#### Records supplied:
▽

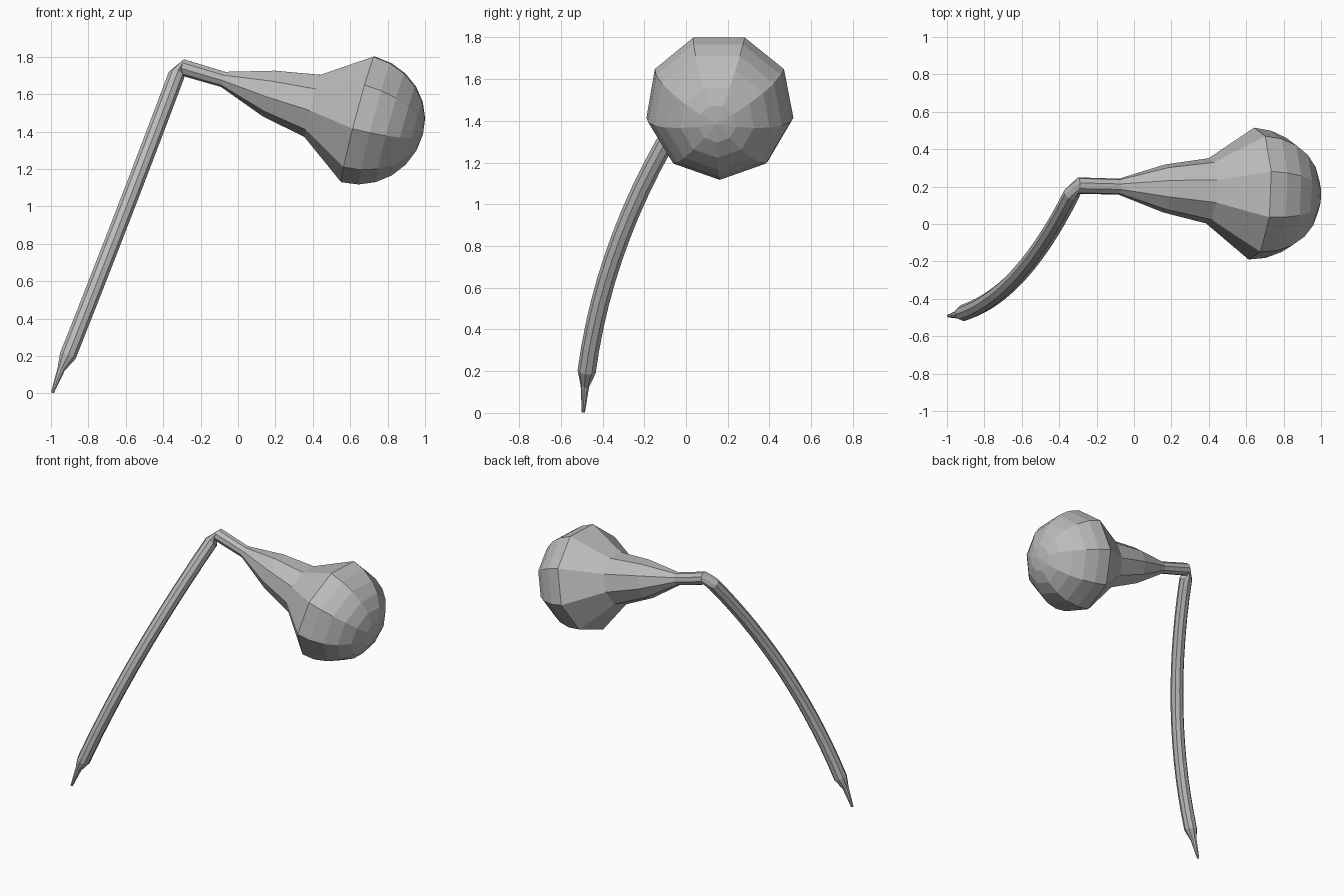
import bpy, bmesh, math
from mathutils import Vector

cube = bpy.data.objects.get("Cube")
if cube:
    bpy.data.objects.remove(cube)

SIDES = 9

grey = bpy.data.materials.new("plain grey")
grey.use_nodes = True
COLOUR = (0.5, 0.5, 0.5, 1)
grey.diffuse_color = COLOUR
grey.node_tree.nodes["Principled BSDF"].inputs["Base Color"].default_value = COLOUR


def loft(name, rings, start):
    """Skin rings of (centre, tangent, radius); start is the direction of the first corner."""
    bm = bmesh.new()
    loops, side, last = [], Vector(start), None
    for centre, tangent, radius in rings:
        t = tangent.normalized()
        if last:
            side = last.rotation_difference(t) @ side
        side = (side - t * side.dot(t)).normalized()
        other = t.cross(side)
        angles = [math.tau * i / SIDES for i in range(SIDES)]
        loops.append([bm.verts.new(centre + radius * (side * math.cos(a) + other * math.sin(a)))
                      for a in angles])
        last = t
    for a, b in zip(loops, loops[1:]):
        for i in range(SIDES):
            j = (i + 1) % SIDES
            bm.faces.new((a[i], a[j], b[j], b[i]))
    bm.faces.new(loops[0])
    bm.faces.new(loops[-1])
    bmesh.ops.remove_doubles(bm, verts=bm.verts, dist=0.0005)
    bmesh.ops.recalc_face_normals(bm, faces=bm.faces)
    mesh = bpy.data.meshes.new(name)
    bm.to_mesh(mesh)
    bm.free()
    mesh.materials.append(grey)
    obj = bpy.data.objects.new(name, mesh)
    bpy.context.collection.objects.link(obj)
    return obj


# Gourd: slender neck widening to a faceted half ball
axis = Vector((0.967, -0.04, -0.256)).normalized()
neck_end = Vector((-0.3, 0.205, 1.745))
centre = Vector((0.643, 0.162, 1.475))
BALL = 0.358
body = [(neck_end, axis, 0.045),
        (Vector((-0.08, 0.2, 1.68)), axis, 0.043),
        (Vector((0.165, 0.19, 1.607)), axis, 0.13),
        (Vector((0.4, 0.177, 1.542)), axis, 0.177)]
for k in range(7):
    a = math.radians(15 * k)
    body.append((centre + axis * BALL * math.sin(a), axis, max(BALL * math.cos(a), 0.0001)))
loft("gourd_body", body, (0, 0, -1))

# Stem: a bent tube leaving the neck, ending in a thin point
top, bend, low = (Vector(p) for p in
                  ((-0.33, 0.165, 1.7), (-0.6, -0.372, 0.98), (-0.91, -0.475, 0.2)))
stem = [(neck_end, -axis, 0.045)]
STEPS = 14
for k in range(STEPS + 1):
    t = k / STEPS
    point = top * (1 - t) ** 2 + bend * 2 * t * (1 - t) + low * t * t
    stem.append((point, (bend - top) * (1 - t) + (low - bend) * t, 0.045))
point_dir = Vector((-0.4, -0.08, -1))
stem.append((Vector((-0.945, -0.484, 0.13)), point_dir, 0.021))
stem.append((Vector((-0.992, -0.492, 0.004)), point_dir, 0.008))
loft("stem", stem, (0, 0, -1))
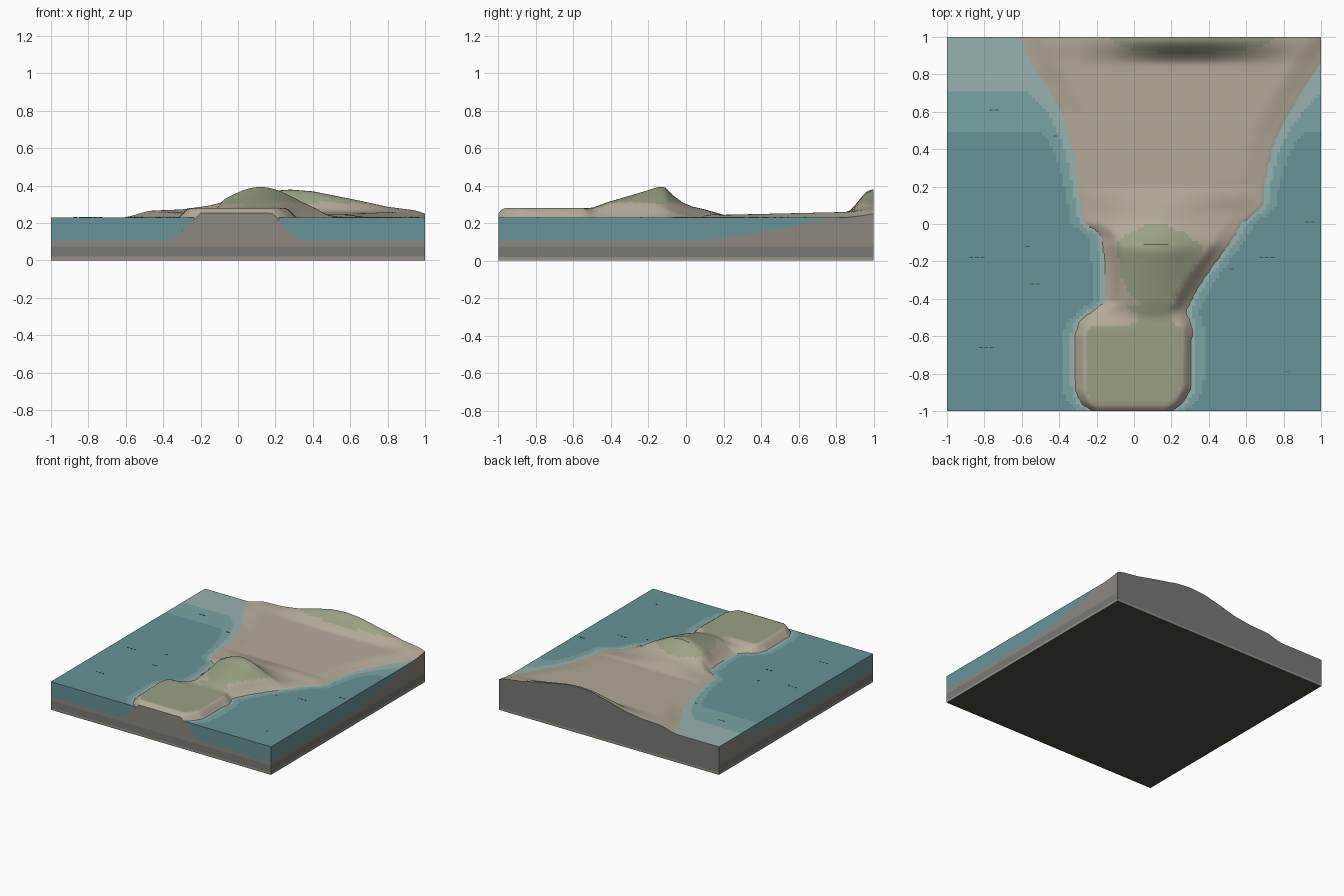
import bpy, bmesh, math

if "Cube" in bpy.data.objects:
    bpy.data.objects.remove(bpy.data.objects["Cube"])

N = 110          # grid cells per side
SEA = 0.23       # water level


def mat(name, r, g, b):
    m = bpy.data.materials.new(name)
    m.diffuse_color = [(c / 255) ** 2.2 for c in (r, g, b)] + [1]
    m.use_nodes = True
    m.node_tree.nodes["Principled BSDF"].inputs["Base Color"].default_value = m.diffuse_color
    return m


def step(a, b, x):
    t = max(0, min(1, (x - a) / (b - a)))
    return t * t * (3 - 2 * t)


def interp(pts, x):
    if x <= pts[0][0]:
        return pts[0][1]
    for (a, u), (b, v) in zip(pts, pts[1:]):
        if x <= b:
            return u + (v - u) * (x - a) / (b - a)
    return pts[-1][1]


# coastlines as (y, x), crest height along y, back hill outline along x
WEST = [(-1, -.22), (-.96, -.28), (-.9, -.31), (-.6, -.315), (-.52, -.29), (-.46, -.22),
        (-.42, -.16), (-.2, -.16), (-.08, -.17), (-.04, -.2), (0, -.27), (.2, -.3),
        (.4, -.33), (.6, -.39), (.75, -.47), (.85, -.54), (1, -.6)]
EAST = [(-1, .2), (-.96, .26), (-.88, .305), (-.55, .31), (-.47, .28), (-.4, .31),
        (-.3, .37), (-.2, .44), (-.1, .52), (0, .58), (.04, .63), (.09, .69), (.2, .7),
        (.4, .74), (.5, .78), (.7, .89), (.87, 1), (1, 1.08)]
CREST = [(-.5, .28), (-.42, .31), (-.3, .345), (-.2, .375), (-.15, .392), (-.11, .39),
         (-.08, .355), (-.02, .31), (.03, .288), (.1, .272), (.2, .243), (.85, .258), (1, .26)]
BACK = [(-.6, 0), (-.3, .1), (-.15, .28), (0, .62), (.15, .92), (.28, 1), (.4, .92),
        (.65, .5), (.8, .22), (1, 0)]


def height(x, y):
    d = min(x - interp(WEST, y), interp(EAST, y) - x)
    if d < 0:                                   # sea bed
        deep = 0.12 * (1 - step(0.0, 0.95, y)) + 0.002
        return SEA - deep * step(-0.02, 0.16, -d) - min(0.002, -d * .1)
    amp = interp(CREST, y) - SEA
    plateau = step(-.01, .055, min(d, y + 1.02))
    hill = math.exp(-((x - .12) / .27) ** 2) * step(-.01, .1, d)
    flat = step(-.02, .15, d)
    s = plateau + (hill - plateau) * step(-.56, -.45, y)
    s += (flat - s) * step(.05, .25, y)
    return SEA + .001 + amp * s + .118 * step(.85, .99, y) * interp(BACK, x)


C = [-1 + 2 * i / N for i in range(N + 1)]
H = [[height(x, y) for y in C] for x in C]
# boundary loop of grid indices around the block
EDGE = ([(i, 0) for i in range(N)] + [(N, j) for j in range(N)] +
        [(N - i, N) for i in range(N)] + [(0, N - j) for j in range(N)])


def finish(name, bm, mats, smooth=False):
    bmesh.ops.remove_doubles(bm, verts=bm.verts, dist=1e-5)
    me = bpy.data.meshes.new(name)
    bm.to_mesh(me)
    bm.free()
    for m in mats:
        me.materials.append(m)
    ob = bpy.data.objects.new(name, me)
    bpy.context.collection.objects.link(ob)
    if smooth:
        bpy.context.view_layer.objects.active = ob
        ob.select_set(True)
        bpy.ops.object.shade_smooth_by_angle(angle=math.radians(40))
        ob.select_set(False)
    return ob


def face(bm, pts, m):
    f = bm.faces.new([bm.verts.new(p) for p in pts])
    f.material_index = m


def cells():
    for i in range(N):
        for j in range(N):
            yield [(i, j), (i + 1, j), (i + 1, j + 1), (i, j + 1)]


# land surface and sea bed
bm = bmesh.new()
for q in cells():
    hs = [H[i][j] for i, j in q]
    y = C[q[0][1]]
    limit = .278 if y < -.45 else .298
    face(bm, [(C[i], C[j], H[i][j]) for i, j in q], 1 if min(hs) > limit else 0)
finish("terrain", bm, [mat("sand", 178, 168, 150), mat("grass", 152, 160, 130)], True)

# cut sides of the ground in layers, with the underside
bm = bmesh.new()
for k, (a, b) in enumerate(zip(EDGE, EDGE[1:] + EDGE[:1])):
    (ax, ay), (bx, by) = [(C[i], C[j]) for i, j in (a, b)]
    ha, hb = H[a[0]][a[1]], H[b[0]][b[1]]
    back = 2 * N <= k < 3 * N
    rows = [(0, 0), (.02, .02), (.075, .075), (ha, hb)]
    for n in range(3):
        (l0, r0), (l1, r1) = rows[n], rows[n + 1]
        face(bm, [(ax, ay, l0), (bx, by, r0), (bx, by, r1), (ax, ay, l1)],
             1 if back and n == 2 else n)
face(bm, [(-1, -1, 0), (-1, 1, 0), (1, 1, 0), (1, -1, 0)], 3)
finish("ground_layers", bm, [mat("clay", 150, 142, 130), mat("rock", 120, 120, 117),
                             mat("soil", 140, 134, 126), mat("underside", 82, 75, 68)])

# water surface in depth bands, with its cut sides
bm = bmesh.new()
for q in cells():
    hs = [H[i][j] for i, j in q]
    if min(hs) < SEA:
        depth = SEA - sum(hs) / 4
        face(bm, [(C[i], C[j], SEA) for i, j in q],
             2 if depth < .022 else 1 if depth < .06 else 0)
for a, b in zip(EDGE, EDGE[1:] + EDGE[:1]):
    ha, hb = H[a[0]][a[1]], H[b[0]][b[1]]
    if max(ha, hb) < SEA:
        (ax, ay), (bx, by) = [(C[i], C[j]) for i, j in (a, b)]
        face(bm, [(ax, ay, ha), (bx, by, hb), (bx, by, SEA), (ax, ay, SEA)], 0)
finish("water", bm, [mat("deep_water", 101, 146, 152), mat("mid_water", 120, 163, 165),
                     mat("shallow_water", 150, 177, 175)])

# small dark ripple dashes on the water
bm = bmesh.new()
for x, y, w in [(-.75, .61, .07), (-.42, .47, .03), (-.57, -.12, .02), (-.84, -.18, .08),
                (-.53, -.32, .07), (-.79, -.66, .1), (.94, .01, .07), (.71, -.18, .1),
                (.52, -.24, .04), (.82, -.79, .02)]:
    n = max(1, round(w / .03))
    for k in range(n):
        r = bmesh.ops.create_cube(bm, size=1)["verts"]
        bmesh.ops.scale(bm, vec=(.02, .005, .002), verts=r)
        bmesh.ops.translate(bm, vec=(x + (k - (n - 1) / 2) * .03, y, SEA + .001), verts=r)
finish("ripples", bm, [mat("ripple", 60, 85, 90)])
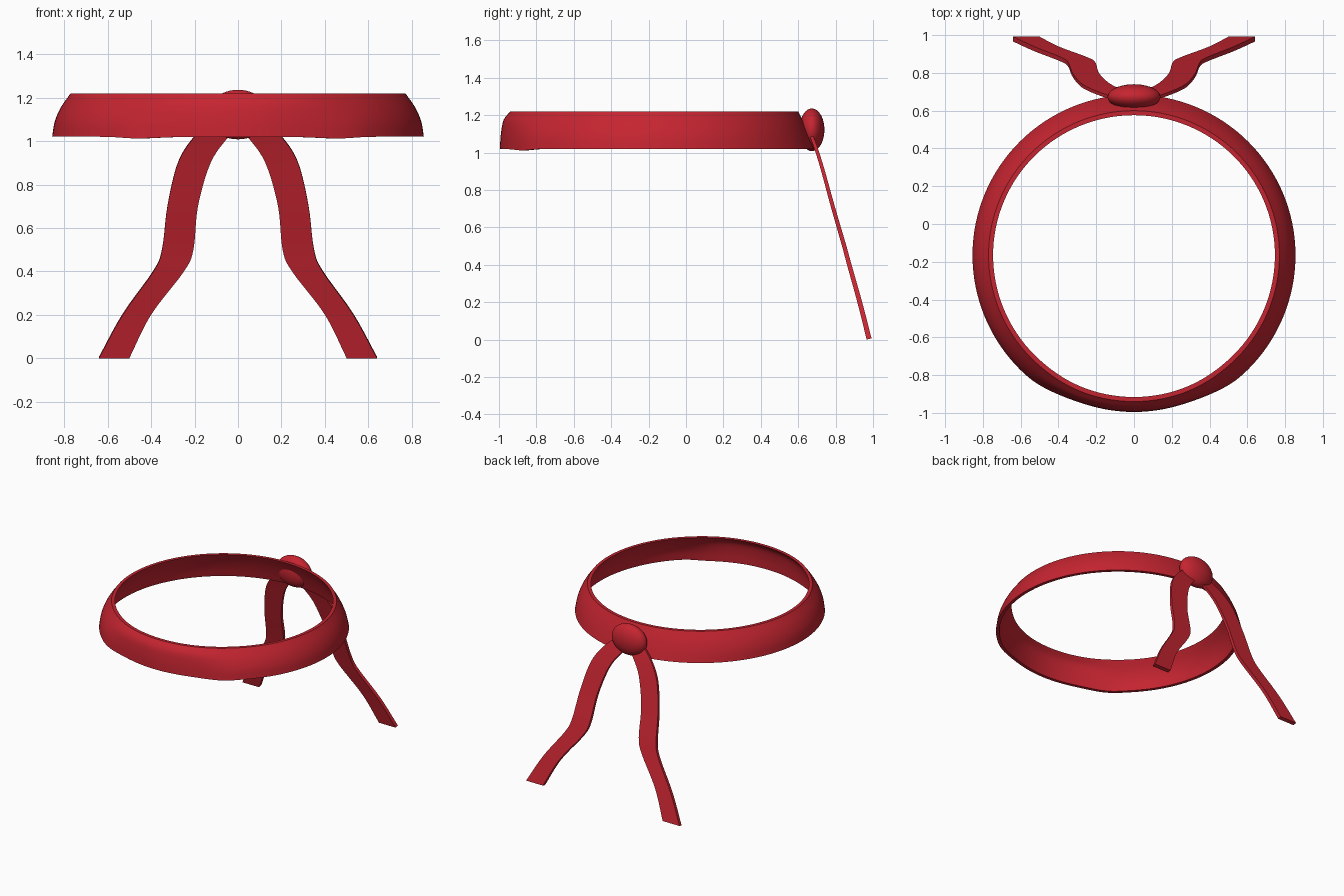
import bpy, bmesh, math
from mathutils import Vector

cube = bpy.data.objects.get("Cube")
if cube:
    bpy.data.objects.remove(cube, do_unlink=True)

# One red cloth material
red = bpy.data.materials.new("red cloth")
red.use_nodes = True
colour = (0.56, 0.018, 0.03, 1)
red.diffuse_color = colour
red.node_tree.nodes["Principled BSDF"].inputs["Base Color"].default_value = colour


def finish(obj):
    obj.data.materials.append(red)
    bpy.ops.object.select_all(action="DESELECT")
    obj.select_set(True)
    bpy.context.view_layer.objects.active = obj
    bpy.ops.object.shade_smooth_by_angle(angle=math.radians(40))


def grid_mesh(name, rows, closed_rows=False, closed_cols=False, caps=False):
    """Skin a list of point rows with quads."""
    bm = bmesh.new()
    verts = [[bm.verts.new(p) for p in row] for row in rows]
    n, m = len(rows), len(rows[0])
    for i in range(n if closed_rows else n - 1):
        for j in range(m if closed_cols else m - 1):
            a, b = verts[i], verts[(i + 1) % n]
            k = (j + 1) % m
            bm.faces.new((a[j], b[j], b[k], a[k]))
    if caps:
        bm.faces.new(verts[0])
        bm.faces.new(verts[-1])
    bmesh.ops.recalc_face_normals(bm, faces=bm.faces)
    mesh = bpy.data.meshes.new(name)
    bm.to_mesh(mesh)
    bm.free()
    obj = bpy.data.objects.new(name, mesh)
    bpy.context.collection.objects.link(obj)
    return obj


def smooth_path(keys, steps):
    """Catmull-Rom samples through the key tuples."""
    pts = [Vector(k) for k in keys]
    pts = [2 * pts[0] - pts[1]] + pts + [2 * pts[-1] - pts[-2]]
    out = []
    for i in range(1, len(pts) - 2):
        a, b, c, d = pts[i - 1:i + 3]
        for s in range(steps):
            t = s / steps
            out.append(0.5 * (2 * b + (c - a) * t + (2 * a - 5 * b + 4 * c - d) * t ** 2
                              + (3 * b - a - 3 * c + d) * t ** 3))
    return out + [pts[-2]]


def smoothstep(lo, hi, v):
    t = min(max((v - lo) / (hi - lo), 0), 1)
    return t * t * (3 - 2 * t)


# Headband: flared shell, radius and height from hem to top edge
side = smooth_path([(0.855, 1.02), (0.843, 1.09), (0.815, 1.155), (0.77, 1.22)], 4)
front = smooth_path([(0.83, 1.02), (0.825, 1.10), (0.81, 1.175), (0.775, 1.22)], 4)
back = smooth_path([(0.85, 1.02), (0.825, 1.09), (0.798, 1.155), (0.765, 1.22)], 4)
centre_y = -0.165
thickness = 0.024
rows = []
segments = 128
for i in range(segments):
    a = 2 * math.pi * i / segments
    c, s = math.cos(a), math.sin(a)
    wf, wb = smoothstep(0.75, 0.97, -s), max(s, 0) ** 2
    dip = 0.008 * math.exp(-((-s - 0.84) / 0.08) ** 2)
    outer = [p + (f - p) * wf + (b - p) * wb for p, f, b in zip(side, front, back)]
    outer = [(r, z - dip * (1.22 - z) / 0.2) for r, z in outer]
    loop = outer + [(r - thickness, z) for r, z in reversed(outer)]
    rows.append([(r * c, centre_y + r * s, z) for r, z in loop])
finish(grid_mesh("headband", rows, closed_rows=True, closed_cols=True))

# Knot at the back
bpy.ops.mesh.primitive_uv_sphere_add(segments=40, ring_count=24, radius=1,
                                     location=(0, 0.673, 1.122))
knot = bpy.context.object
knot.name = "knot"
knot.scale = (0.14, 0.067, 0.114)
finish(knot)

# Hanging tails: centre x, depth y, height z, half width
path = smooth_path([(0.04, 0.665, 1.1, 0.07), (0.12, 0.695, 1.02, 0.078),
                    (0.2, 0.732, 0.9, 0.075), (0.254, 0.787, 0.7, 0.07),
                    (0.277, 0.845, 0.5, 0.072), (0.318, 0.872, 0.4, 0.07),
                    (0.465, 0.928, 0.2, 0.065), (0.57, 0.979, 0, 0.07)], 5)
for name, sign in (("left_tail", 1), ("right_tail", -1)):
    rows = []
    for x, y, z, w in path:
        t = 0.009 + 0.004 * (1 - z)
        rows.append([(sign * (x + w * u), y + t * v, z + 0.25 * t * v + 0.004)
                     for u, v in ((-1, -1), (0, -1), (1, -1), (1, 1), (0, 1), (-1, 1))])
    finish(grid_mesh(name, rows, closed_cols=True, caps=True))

△

#### What is being asked:
The expected answer is every line in the data above that carries the string "else".

#### Solution for this exercise:
    limit = .278 if y < -.45 else .298
    face(bm, [(C[i], C[j], H[i][j]) for i, j in q], 1 if min(hs) > limit else 0)
             1 if back and n == 2 else n)
             2 if depth < .022 else 1 if depth < .06 else 0)
    for i in range(n if closed_rows else n - 1):
        for j in range(m if closed_cols else m - 1):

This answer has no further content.